- [What to produce]:
As the lines appear below, please set them down exactly, starting at the first and finishing with the one containing "m.use_nodes = True".
────────────────────
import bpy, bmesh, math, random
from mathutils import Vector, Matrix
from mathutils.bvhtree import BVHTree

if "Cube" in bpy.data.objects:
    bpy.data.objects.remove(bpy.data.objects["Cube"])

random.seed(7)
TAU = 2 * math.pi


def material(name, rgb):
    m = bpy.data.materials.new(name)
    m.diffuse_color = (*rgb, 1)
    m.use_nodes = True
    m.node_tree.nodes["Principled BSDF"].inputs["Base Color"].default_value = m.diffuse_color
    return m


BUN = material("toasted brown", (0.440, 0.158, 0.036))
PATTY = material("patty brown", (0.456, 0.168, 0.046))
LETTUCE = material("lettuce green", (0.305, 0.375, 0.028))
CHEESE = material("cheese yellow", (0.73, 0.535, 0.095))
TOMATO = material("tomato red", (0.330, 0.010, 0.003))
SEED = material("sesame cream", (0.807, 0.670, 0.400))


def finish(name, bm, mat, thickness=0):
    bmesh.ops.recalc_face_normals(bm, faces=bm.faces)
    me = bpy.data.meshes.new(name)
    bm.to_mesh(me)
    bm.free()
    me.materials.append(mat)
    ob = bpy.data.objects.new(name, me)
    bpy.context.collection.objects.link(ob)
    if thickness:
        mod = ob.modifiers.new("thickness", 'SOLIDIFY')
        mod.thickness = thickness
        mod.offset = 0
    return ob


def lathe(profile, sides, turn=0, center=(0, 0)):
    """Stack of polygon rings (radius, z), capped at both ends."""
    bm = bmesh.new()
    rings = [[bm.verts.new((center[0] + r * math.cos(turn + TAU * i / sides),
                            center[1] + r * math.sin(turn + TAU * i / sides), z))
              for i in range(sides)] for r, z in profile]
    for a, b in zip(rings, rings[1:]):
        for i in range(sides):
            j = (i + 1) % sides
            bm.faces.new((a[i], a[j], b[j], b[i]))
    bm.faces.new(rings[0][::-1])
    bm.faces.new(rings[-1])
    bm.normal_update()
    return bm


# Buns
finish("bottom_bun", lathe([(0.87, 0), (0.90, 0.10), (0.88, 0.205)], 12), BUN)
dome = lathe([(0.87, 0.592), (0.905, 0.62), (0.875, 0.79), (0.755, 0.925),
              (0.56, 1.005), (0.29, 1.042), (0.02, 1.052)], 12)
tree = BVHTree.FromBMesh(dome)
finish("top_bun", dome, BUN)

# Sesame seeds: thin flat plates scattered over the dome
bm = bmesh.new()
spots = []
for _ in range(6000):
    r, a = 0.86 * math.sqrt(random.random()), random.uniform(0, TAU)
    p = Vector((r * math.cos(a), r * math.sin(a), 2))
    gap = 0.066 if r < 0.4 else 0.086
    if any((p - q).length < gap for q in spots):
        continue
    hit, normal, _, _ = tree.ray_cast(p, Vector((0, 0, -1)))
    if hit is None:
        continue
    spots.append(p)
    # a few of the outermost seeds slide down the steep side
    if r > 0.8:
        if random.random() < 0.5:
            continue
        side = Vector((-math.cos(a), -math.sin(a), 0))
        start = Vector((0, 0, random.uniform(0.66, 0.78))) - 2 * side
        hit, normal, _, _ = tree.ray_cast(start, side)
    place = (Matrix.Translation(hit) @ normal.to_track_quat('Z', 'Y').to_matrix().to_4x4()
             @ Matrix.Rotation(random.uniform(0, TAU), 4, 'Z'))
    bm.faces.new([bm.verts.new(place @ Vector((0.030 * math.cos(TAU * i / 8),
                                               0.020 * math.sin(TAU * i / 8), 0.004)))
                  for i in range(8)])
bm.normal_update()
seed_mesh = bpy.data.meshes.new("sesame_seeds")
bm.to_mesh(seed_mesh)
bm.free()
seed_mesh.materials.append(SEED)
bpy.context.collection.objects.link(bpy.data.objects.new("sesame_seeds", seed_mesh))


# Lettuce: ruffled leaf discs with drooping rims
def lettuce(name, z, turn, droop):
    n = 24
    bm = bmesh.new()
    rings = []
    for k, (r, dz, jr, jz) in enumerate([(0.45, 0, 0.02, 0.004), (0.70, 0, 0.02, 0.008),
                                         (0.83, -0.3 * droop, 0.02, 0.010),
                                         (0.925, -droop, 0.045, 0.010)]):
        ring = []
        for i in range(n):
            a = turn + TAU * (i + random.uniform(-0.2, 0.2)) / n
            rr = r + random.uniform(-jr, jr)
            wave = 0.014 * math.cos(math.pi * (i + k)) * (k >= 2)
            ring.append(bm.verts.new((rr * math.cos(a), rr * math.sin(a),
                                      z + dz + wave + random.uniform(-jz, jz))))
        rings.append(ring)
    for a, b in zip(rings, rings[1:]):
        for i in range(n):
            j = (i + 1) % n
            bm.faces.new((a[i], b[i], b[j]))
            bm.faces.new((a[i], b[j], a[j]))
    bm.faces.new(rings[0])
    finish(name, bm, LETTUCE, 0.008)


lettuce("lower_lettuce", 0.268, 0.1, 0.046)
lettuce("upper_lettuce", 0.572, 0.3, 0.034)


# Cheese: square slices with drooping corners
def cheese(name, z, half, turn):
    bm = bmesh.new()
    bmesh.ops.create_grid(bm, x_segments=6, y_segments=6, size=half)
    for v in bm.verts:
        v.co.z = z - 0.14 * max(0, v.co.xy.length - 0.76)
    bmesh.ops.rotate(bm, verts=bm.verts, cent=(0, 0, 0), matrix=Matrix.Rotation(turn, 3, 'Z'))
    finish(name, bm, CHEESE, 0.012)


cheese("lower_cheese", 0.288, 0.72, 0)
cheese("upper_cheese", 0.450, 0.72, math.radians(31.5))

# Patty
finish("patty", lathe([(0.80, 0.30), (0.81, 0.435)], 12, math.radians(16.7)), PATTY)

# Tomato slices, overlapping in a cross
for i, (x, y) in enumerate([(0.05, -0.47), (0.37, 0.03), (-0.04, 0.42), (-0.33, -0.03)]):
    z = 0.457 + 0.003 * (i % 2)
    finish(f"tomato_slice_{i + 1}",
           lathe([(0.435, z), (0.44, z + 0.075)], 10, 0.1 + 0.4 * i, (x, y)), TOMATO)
────────────────────
- [Answer space]:
import bpy, bmesh, math, random
from mathutils import Vector, Matrix
from mathutils.bvhtree import BVHTree

if "Cube" in bpy.data.objects:
    bpy.data.objects.remove(bpy.data.objects["Cube"])

random.seed(7)
TAU = 2 * math.pi


def material(name, rgb):
    m = bpy.data.materials.new(name)
    m.diffuse_color = (*rgb, 1)
    m.use_nodes = True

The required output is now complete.